> _Try it_: Will you output the entries below exactly, skipping every image they contain?

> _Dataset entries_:

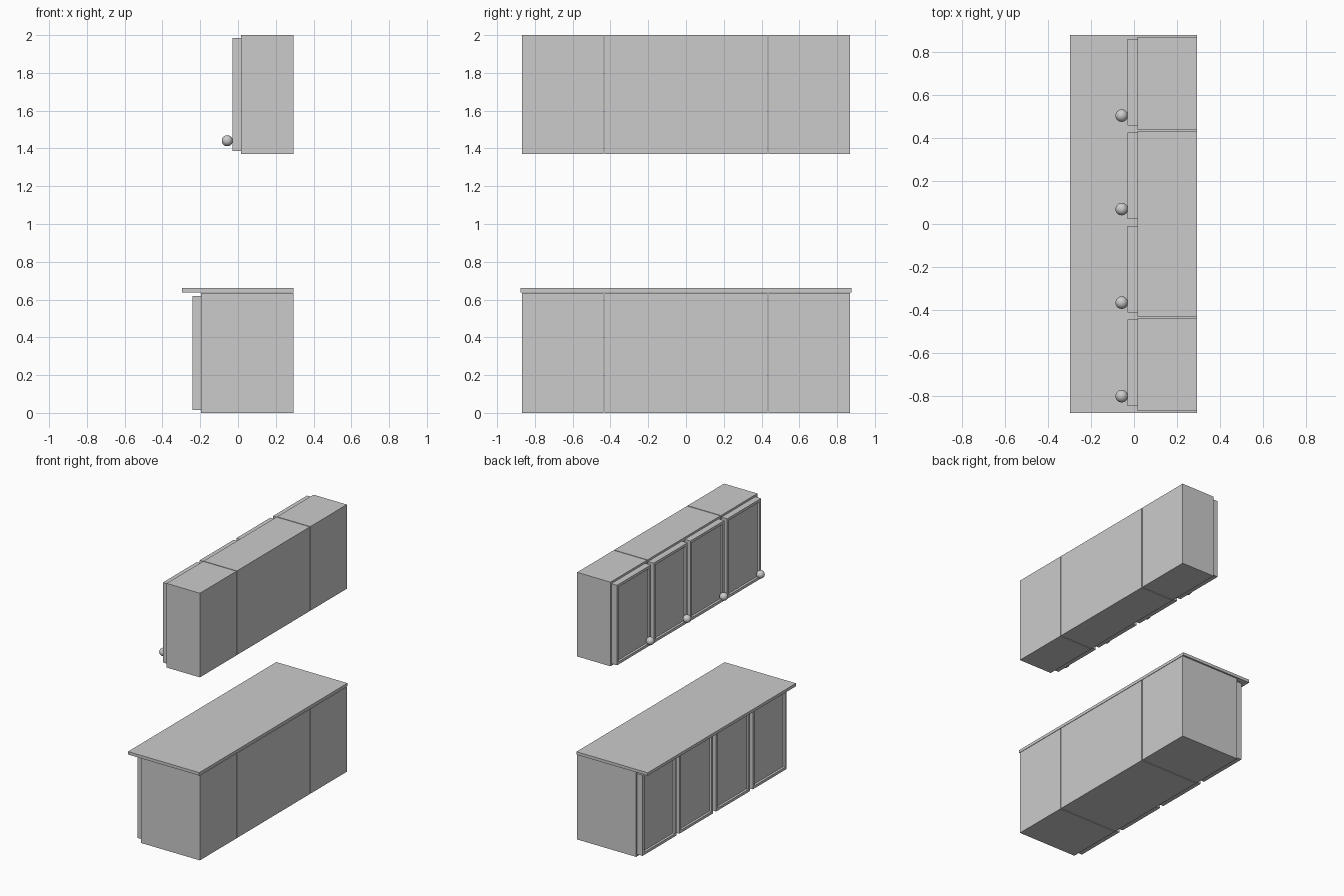
import bpy, bmesh
from mathutils import Vector

if "Cube" in bpy.data.objects:
    bpy.data.objects.remove(bpy.data.objects["Cube"])

PITCH = 0.4345
CENTRES = [(i - 1.5) * PITCH for i in range(4)]


def box(name, lo, hi, panel=False):
    """Box between two corners; panel=True sinks a panel into the -x face."""
    lo, hi = Vector(lo), Vector(hi)
    bm = bmesh.new()
    bmesh.ops.create_cube(bm, size=1)
    bmesh.ops.scale(bm, vec=hi - lo, verts=bm.verts)
    bmesh.ops.translate(bm, vec=(lo + hi) / 2, verts=bm.verts)
    if panel:
        bm.normal_update()
        face = min(bm.faces, key=lambda f: f.calc_center_median().x)
        bmesh.ops.inset_individual(bm, faces=[face], thickness=0.028)
        bmesh.ops.inset_individual(bm, faces=[face], thickness=0.006)
        bmesh.ops.translate(bm, vec=(0.012, 0, 0), verts=face.verts)
    mesh = bpy.data.meshes.new(name)
    bm.to_mesh(mesh)
    bm.free()
    ob = bpy.data.objects.new(name, mesh)
    bpy.context.collection.objects.link(ob)
    return ob


def cabinet_row(label, front, z0, z1):
    """Four carcasses with framed doors facing -x."""
    for i, y in enumerate(CENTRES):
        # thin seams beside the outer units, the middle pair touches
        y0 = y - (PITCH / 2 if i in (0, 2) else PITCH / 2 - 0.003)
        y1 = y + (PITCH / 2 if i in (1, 3) else PITCH / 2 - 0.003)
        box(f"{label}_cabinet_{i + 1}", (front, y0, z0), (0.293, y1, z1))
        box(f"{label}_door_{i + 1}", (front - 0.047, y - 0.193, z0 + 0.016),
            (front, y + 0.207, z1 - 0.015), panel=True)


# Base units with worktop
cabinet_row("base", -0.195, 0.0, 0.635)
box("worktop", (-0.297, -0.877, 0.638), (0.293, 0.877, 0.66))

# Wall units
cabinet_row("wall", 0.017, 1.37, 2.0)

# Round door knobs on the wall units
for i, y in enumerate(CENTRES):
    bpy.ops.mesh.primitive_uv_sphere_add(segments=32, ring_count=16, radius=0.029,
                                         location=(-0.057, y - 0.148, 1.441))
    knob = bpy.context.object
    knob.name = f"knob_{i + 1}"
    bpy.ops.object.shade_smooth_by_angle()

> _Expected answer_:
import bpy, bmesh
from mathutils import Vector

if "Cube" in bpy.data.objects:
    bpy.data.objects.remove(bpy.data.objects["Cube"])

PITCH = 0.4345
CENTRES = [(i - 1.5) * PITCH for i in range(4)]


def box(name, lo, hi, panel=False):
    """Box between two corners; panel=True sinks a panel into the -x face."""
    lo, hi = Vector(lo), Vector(hi)
    bm = bmesh.new()
    bmesh.ops.create_cube(bm, size=1)
    bmesh.ops.scale(bm, vec=hi - lo, verts=bm.verts)
    bmesh.ops.translate(bm, vec=(lo + hi) / 2, verts=bm.verts)
    if panel:
        bm.normal_update()
        face = min(bm.faces, key=lambda f: f.calc_center_median().x)
        bmesh.ops.inset_individual(bm, faces=[face], thickness=0.028)
        bmesh.ops.inset_individual(bm, faces=[face], thickness=0.006)
        bmesh.ops.translate(bm, vec=(0.012, 0, 0), verts=face.verts)
    mesh = bpy.data.meshes.new(name)
    bm.to_mesh(mesh)
    bm.free()
    ob = bpy.data.objects.new(name, mesh)
    bpy.context.collection.objects.link(ob)
    return ob


def cabinet_row(label, front, z0, z1):
    """Four carcasses with framed doors facing -x."""
    for i, y in enumerate(CENTRES):
        # thin seams beside the outer units, the middle pair touches
        y0 = y - (PITCH / 2 if i in (0, 2) else PITCH / 2 - 0.003)
        y1 = y + (PITCH / 2 if i in (1, 3) else PITCH / 2 - 0.003)
        box(f"{label}_cabinet_{i + 1}", (front, y0, z0), (0.293, y1, z1))
        box(f"{label}_door_{i + 1}", (front - 0.047, y - 0.193, z0 + 0.016),
            (front, y + 0.207, z1 - 0.015), panel=True)


# Base units with worktop
cabinet_row("base", -0.195, 0.0, 0.635)
box("worktop", (-0.297, -0.877, 0.638), (0.293, 0.877, 0.66))

# Wall units
cabinet_row("wall", 0.017, 1.37, 2.0)

# Round door knobs on the wall units
for i, y in enumerate(CENTRES):
    bpy.ops.mesh.primitive_uv_sphere_add(segments=32, ring_count=16, radius=0.029,
                                         location=(-0.057, y - 0.148, 1.441))
    knob = bpy.context.object
    knob.name = f"knob_{i + 1}"
    bpy.ops.object.shade_smooth_by_angle()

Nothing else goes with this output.